The newest animated motion picture from the Walt Disney Studios, originally titled Rapunzel and based on the classic fairy tale about a princess locked away in an inaccessible tower by an evil witch and the man who beckons her to let down her long, golden hair, is a mess for the first hour. Jokey, jaded and desperately trying to be modern in the worst sense of the term, Tangled trots out scene after scene of awful dialogue, cheap, physical schtick and a couple of the most unappealing lead characters (a passive male bandit and a batty, neurotic female) in some time, set to stunningly beautiful animation. After the chief characters are introduced, with Donna Murphy’s wicked Mother as a dastardly screen villainess as low as Little Mermaid‘s Ursula and Sleeping Beauty‘s Maleficent, the handsome bandit runs off with Rapunzel and her magical blonde hair and ruins the mood with, “I don’t do backstory.” Playing like an episode of South Park with shades of Shrek, Disney’s Hunchback of Notre Dame and Now, Voyager, it’s one humorless cringe after another until the film’s rich, complex psychology takes root.

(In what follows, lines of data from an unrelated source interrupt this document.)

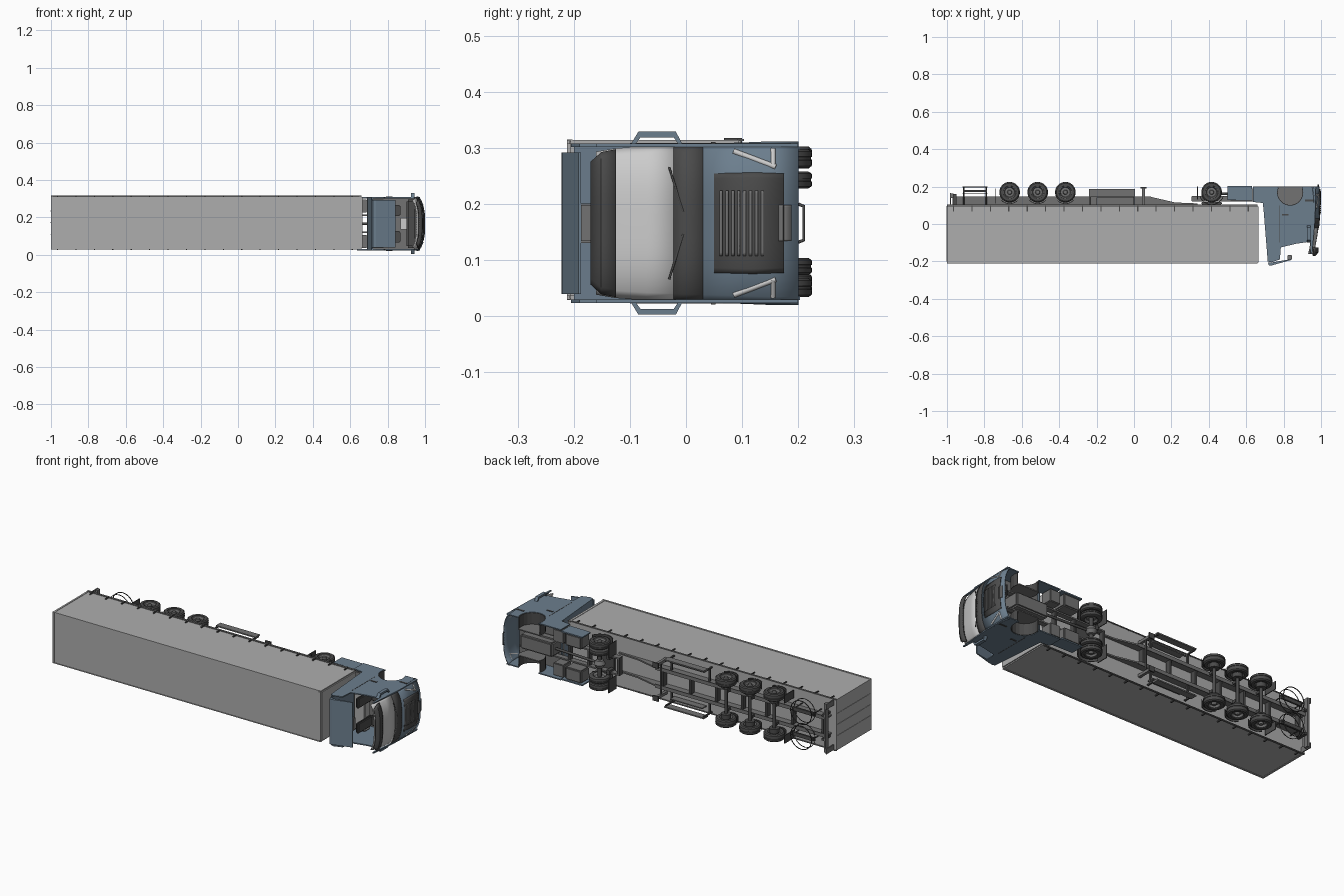
import bpy, bmesh
from math import sin, cos, pi, radians
from mathutils import Matrix, Vector

# The truck lies on its side: nose +x, roof -y, width along z
ZC = 0.168

def mat(name, c):
    m = bpy.data.materials.new(name)
    m.diffuse_color = (*c, 1)
    return m

BLUE = mat("cab_blue", (0.15, 0.21, 0.27))
GREY = mat("trailer_grey", (0.42, 0.42, 0.42))
LIGHT = mat("light_grey", (0.62, 0.62, 0.62))
MID = mat("mid_grey", (0.17, 0.17, 0.17))
DARK = mat("dark_grey", (0.07, 0.07, 0.07))

def finish(name, bm, m, smooth=False):
    bmesh.ops.recalc_face_normals(bm, faces=bm.faces[:])
    me = bpy.data.meshes.new(name)
    bm.to_mesh(me)
    bm.free()
    me.materials.append(m)
    o = bpy.data.objects.new(name, me)
    bpy.context.collection.objects.link(o)
    if smooth:
        bpy.context.view_layer.objects.active = o
        o.select_set(True)
        bpy.ops.object.shade_smooth_by_angle(angle=radians(35))
        o.select_set(False)
    return o

def box(name, x0, x1, y0, y1, z0, z1, m, bevel=0):
    bm = bmesh.new()
    M = Matrix.Translation(((x0+x1)/2, (y0+y1)/2, (z0+z1)/2)) @ Matrix.Diagonal((abs(x1-x0), abs(y1-y0), abs(z1-z0), 1))
    bmesh.ops.create_cube(bm, size=1, matrix=M)
    if bevel:
        bmesh.ops.bevel(bm, geom=bm.edges[:], offset=bevel, segments=2, affect='EDGES')
    return finish(name, bm, m)

def prism(name, pts, z0, z1, m):
    bm = bmesh.new()
    f = bm.faces.new([bm.verts.new((x, y, z0)) for x, y in pts])
    r = bmesh.ops.extrude_face_region(bm, geom=[f])
    bmesh.ops.translate(bm, vec=(0, 0, z1-z0), verts=[v for v in r["geom"] if isinstance(v, bmesh.types.BMVert)])
    return finish(name, bm, m)

def lathe(name, prof, x, y, z, m, s=1, n=32):
    # profile of (radius, offset along z)
    bm = bmesh.new()
    vs = [bm.verts.new((r, 0, h*s)) for r, h in prof]
    es = [bm.edges.new(p) for p in zip(vs, vs[1:])]
    bmesh.ops.spin(bm, geom=vs+es, axis=(0, 0, 1), cent=(0, 0, 0), angle=2*pi, steps=n)
    bmesh.ops.remove_doubles(bm, verts=bm.verts[:], dist=1e-5)
    bmesh.ops.translate(bm, vec=(x, y, z), verts=bm.verts[:])
    return finish(name, bm, m, True)

def tube(name, pts, r, m, cyclic=False):
    cu = bpy.data.curves.new(name, 'CURVE')
    cu.dimensions, cu.bevel_depth, cu.bevel_resolution = '3D', r, 2
    sp = cu.splines.new('POLY')
    sp.points.add(len(pts)-1)
    for p, c in zip(sp.points, pts):
        p.co = (*c, 1)
    sp.use_cyclic_u = cyclic
    cu.use_fill_caps = True
    cu.materials.append(m)
    o = bpy.data.objects.new(name, cu)
    bpy.context.collection.objects.link(o)

def arc(cx, cy, r, a0, a1, n=12):
    return [(cx+r*cos(radians(a0+(a1-a0)*i/n)), cy+r*sin(radians(a0+(a1-a0)*i/n))) for i in range(n+1)]

def shell(name, cx, cy, r, a0, a1, z0, z1, m, t=0.004):
    return prism(name, arc(cx, cy, r, a0, a1)+arc(cx, cy, r-t, a1, a0), z0, z1, m)

def wheel(name, x, z, s, w):
    h = w/2
    lathe(name+"_tyre", [(0.034, -h), (0.048, -h), (0.054, -h*0.75), (0.055, -h*0.2), (0.053, -h*0.15), (0.053, h*0.15),
                         (0.055, h*0.2), (0.054, h*0.75), (0.048, h), (0.034, h), (0.032, h*0.7), (0.032, -h*0.7), (0.034, -h)], x, 0.17, z, DARK, s)
    lathe(name+"_rim", [(0, h*0.85), (0.01, h*0.85), (0.013, h*0.3), (0.025, h*0.2), (0.029, h*0.8), (0.033, h*0.85),
                        (0.033, -h*0.85), (0.024, -h*0.4), (0, -h*0.4)], x, 0.17, z, MID, s)

# Trailer body
B0, B1 = 0.030, 0.314
box("cargo_box", -0.995, 0.65, -0.208, 0.098, B0+0.002, B1-0.002, GREY)
box("box_front_frame", 0.64, 0.665, -0.212, 0.1, B0, B1, GREY, 0.006)
box("box_rear_frame", -1.0, -0.99, -0.212, 0.1, B0, B1, GREY)
for z in (B0, B1):
    box("box_top_rail", -1.0, 0.66, -0.212, -0.202, z-0.001, z+0.001, GREY)
    box("box_bottom_rail", -1.0, 0.66, 0.092, 0.103, z-0.002, z+0.002, MID)
    for i in range(17):
        x = -0.965+0.0985*i
        box("side_latch", x-0.003, x+0.003, 0.068, 0.1, z-0.004, z+0.004, DARK)
for z in (0.11, 0.172, 0.234):
    box("door_lock_rod", -1.002, -0.998, -0.2, 0.095, z-0.002, z+0.002, GREY)

# Trailer chassis, running gear and fittings on both sides
TX = (-0.665, -0.515, -0.367)
for s in (-1, 1):
    def Z(d):
        return ZC+0.002+s*d
    prism("trailer_rail", [(-0.97, 0.1), (-0.97, 0.145), (0.09, 0.145), (0.22, 0.115), (0.34, 0.11), (0.34, 0.1)], Z(0.046), Z(0.054), MID)
    box("rail_flange", -0.97, 0.09, 0.143, 0.147, Z(0.04), Z(0.06), MID)
    for x in TX:
        wheel("trailer_wheel", x, Z(0.113), s, 0.04)
        box("spring_hanger", x-0.012, x+0.012, 0.14, 0.168, Z(0.045), Z(0.06), DARK)
        lathe("brake_drum", [(0, -0.012), (0.026, -0.012), (0.026, 0.012), (0, 0.012)], x, 0.17, Z(0.085), DARK)
        shell("trailer_mudguard", x, 0.17, 0.063, 225, 315, Z(0.094), Z(0.134), DARK, 0.003)
    box("trailer_mudflap", -0.744, -0.74, 0.11, 0.19, Z(0.09), Z(0.135), DARK)
    # side guard and its supports
    box("guard_upper_panel", -0.24, 0.005, 0.148, 0.186, Z(0.128), Z(0.135), MID)
    box("guard_lower_bar", -0.20, 0.0, 0.105, 0.142, Z(0.1), Z(0.106), MID)
    for x in (-0.235, -0.0):
        box("guard_bracket", x-0.004, x+0.004, 0.105, 0.18, Z(0.122), Z(0.129), DARK)
        box("guard_arm", x-0.004, x+0.004, 0.12, 0.13, Z(0.05), Z(0.125), DARK)
    box("landing_leg", 0.043, 0.059, 0.1, 0.19, Z(0.085), Z(0.1), MID)
    box("landing_foot", 0.034, 0.068, 0.19, 0.197, Z(0.078), Z(0.107), DARK)
    # spare carrier hoops at the tail
    ring = [(x, 0.197, z) for x, z in arc(-0.85, Z(0.07), 0.065, 0, 345, 23)]
    tube("carrier_hoop", ring, 0.0025, DARK, True)
    tube("carrier_hoop_upper", [(x, 0.165, z) for x, y, z in ring], 0.002, DARK, True)
    for x in (-0.91, -0.79):
        tube("carrier_post", [(x, 0.1, Z(0.07)), (x, 0.197, Z(0.07))], 0.003, DARK)
    box("carrier_beam", -0.915, -0.785, 0.172, 0.182, Z(0.06), Z(0.08), DARK)
    box("tail_bumper_post", -0.965, -0.95, 0.1, 0.16, Z(0.06), Z(0.072), DARK)
    box("tail_lamp_plate", -0.985, -0.979, 0.1, 0.165, Z(0.11), Z(0.14), MID)
for x in TX:
    tube("trailer_axle", [(x, 0.17, ZC-0.1), (x, 0.17, ZC+0.1)], 0.009, DARK)
for x in (-0.94, -0.75, -0.59, -0.44, -0.28, -0.12, 0.05):
    box("chassis_crossmember", x-0.006, x+0.006, 0.105, 0.135, ZC-0.05, ZC+0.05, DARK)
box("tail_bumper", -0.978, -0.966, 0.138, 0.162, 0.035, 0.309, MID)
tube("landing_cross_shaft", [(0.051, 0.15, ZC-0.09), (0.051, 0.15, ZC+0.09)], 0.005, DARK)

# Tractor chassis and drive axle
C = 0.166
DX, AX = 0.415, 0.835
for s in (-1, 1):
    def Z(d):
        return C+s*d
    box("tractor_rail", 0.31, 0.93, 0.12, 0.15, Z(0.042), Z(0.05), MID)
    for d, w in ((0.115, 0.034), (0.077, 0.03)):
        wheel("drive_wheel", DX, Z(d), s, w)
    shell("drive_mudguard", DX, 0.17, 0.068, 200, 340, Z(0.07), Z(0.135), DARK, 0.003)
    box("drive_mudflap", 0.338, 0.342, 0.13, 0.2, Z(0.06), Z(0.135), DARK)
    box("air_bag", 0.36, 0.38, 0.12, 0.16, Z(0.03), Z(0.055), DARK)
    # tanks and skirts
    box("side_tank", 0.51, 0.61, 0.125, 0.198, Z(0.06), Z(0.13), MID, 0.006)
    box("battery_box", 0.625, 0.69, 0.12, 0.19, Z(0.06), Z(0.13), MID, 0.004)
    prism("side_skirt", [(0.5, 0.128), (0.5, 0.203), (0.63, 0.203), (0.63, 0.125)], Z(0.13), Z(0.137), BLUE)
    # cab side with open window and wheel arch
    prism("cab_side", [(0.635, 0.2), (0.635, 0.118), (0.69, 0.112), (0.715, -0.2), (0.735, -0.205), (0.78, -0.19),
                       (0.785, -0.125), (0.87, -0.105), (0.942, -0.095), (0.945, -0.16), (0.952, -0.16), (0.968, 0.02),
                       (0.972, 0.2)] + arc(AX, 0.168, 0.07, 27, -207, 18), Z(0.136), Z(0.142), BLUE)
    shell("wheel_arch_liner", AX, 0.168, 0.071, 160, 380, Z(0.07), Z(0.14), DARK)
    prism("arch_inner_panel", arc(AX, 0.168, 0.07, 153, 387, 18), Z(0.07), Z(0.076), MID)
    box("door_handle", 0.79, 0.825, 0.045, 0.053, Z(0.141), Z(0.145), DARK)
    box("door_seam", 0.776, 0.779, -0.1, 0.1, Z(0.1405), Z(0.1428), DARK)
    box("step", 0.915, 0.96, 0.12, 0.13, Z(0.1405), Z(0.144), DARK)
    # mirror
    bm = bmesh.new()
    outline = [(-0.1, 0.138), (-0.085, 0.163), (-0.018, 0.163), (-0.005, 0.138), (-0.012, 0.138), (-0.022, 0.153), (-0.081, 0.153), (-0.092, 0.138)]
    f = bm.faces.new([bm.verts.new((0.925, y, Z(d))) for y, d in outline])
    r = bmesh.ops.extrude_face_region(bm, geom=[f])
    bmesh.ops.translate(bm, vec=(0.018, 0, 0), verts=[v for v in r["geom"] if isinstance(v, bmesh.types.BMVert)])
    finish("wing_mirror", bm, BLUE)
    # seats
    box("seat_base", 0.8, 0.87, 0.03, 0.06, Z(0.04), Z(0.1), DARK, 0.006)
    box("seat_back", 0.79, 0.808, -0.09, 0.04, Z(0.04), Z(0.1), DARK, 0.006)
tube("drive_axle", [(DX, 0.17, C-0.11), (DX, 0.17, C+0.11)], 0.011, DARK)
lathe("differential", [(0, -0.026), (0.02, -0.02), (0.03, 0), (0.02, 0.02), (0, 0.026)], DX, 0.17, C, MID)
tube("drive_shaft", [(DX, 0.165, C), (0.7, 0.15, C)], 0.007, DARK)
box("coupling_plate", 0.36, 0.47, 0.103, 0.118, C-0.055, C+0.055, DARK, 0.004)
for x in (0.315, 0.5, 0.62):
    box("tractor_crossmember", x-0.007, x+0.007, 0.122, 0.148, C-0.05, C+0.05, DARK)
box("engine", 0.7, 0.9, 0.09, 0.185, C-0.04, C+0.04, MID, 0.008)

# Cab shell
box("cab_floor", 0.69, 0.96, 0.09, 0.1, C-0.136, C+0.136, MID)
prism("cab_rear_wall", [(0.69, 0.11), (0.696, 0.11), (0.721, -0.2), (0.715, -0.2)], C-0.138, C+0.138, BLUE)
box("bunk", 0.715, 0.785, 0.0, 0.05, C-0.13, C+0.13, GREY, 0.006)
box("dashboard", 0.9, 0.955, -0.01, 0.06, C-0.13, C+0.13, DARK, 0.01)
box("interior_console", 0.87, 0.9, 0.02, 0.09, C-0.03, C+0.03, LIGHT)
prism("roof_fairing", [(0.715, -0.205), (0.722, -0.222), (0.738, -0.221), (0.842, -0.192), (0.842, -0.187), (0.735, -0.206)], C-0.126, C+0.126, BLUE)
box("roof_hatch", 0.82, 0.845, -0.19, -0.165, C-0.035, C+0.035, MID, 0.003)

# Curved front: rows of (y, x at centre, half width)
def front(name, rows, m, t=0.006, lift=0.0, full=0.142):
    bm = bmesh.new()
    n = 20
    grid = []
    for y, x, hw in rows:
        grid.append([bm.verts.new((x+lift-0.032*abs(hw*(2*i/n-1)/full)**3.5, y, C+hw*(2*i/n-1))) for i in range(n+1)])
    for a, b in zip(grid, grid[1:]):
        for i in range(n):
            bm.faces.new((a[i], a[i+1], b[i+1], b[i]))
    o = finish(name, bm, m, True)
    md = o.modifiers.new("thickness", 'SOLIDIFY')
    md.thickness, md.offset = t, 0
    return o

front("sun_visor", [(-0.168, 0.968, 0.108), (-0.15, 0.982, 0.125), (-0.125, 0.982, 0.13)], DARK, 0.008)
front("windscreen", [(-0.16, 0.955, 0.126), (-0.125, 0.966, 0.132), (-0.07, 0.976, 0.136), (-0.02, 0.984, 0.138)], LIGHT)
front("wiper_band", [(-0.022, 0.985, 0.138), (0.0, 0.989, 0.139), (0.032, 0.991, 0.14)], DARK)
front("front_panel", [(0.03, 0.991, 0.14), (0.1, 0.994, 0.142), (0.15, 0.995, 0.144), (0.2, 0.988, 0.144)], BLUE)
front("grille_back", [(0.05, 0.992, 0.088), (0.12, 0.994, 0.09), (0.175, 0.994, 0.088)], DARK, 0.004, 0.003)
for i in range(8):
    y = 0.06+0.0105*i
    front("grille_slat", [(y, 0.994, 0.058), (y+0.005, 0.994, 0.058)], MID, 0.004, 0.005)
front("bumper_insert", [(0.165, 0.994, 0.032), (0.188, 0.991, 0.032)], MID, 0.004, 0.004)
tube("bumper_bar", [(0.985, 0.2, C-0.034), (0.985, 0.21, C-0.03), (0.985, 0.21, C+0.03), (0.985, 0.2, C+0.034)], 0.003, DARK)
for s in (-1, 1):
    # V-shaped headlamps
    for p in ([(0.085, 0.128), (0.16, 0.1)], [(0.155, 0.1), (0.155, 0.132)]):
        tube("headlamp", [(0.996-0.032*(d/0.142)**3.5, y, C+s*d) for y, d in p], 0.005, LIGHT)
    tube("wiper", [(0.99, -0.005, C+s*0.02), (0.983, -0.03, C+s*0.1)], 0.002, DARK)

Tangled, which looks and, thanks to Alan Menken‘s new songs, sounds gorgeous, eventually gets more or less untangled, though Rapunzel (voiced by Mandy Moore) is not the heroine she ought to have been and her suitor, Flynn (voiced by Zachary Levi), is something of a louse. There are some different touches, some refreshing, such as a silent sidekick and a proud, loyal horse as their nemesis, and some not so much, such as the continuing creep of absurdism in Disney pictures, manifested here in several small ways including the appearance of a drunken old man, a sort of fairy alcoholic that might get a chuckle in its context but isn’t really funny. However, with strong songs, an exciting, action-packed climax and glowing romanticism in the second half, Rapunzel’s rejection of tradition resonates and creates an invigorating story. Murphy’s bosomy, frizzy-haired Mother is a scene-stealer around these two big-eyed leads, channeling Cher, Andrea Martin, and Snow White‘s stepmother, and dripping with malice as she sings, “skip the drama, stay with mama,” and the tower is an unforgettable place right out of a Brothers Grimm hand drawing.
But Disney should junk the jokes and stick with consistent characters in tune with the times, the theme and the story. The backslapping and dumbed-down dialogue get Tangled caught up in the weeds.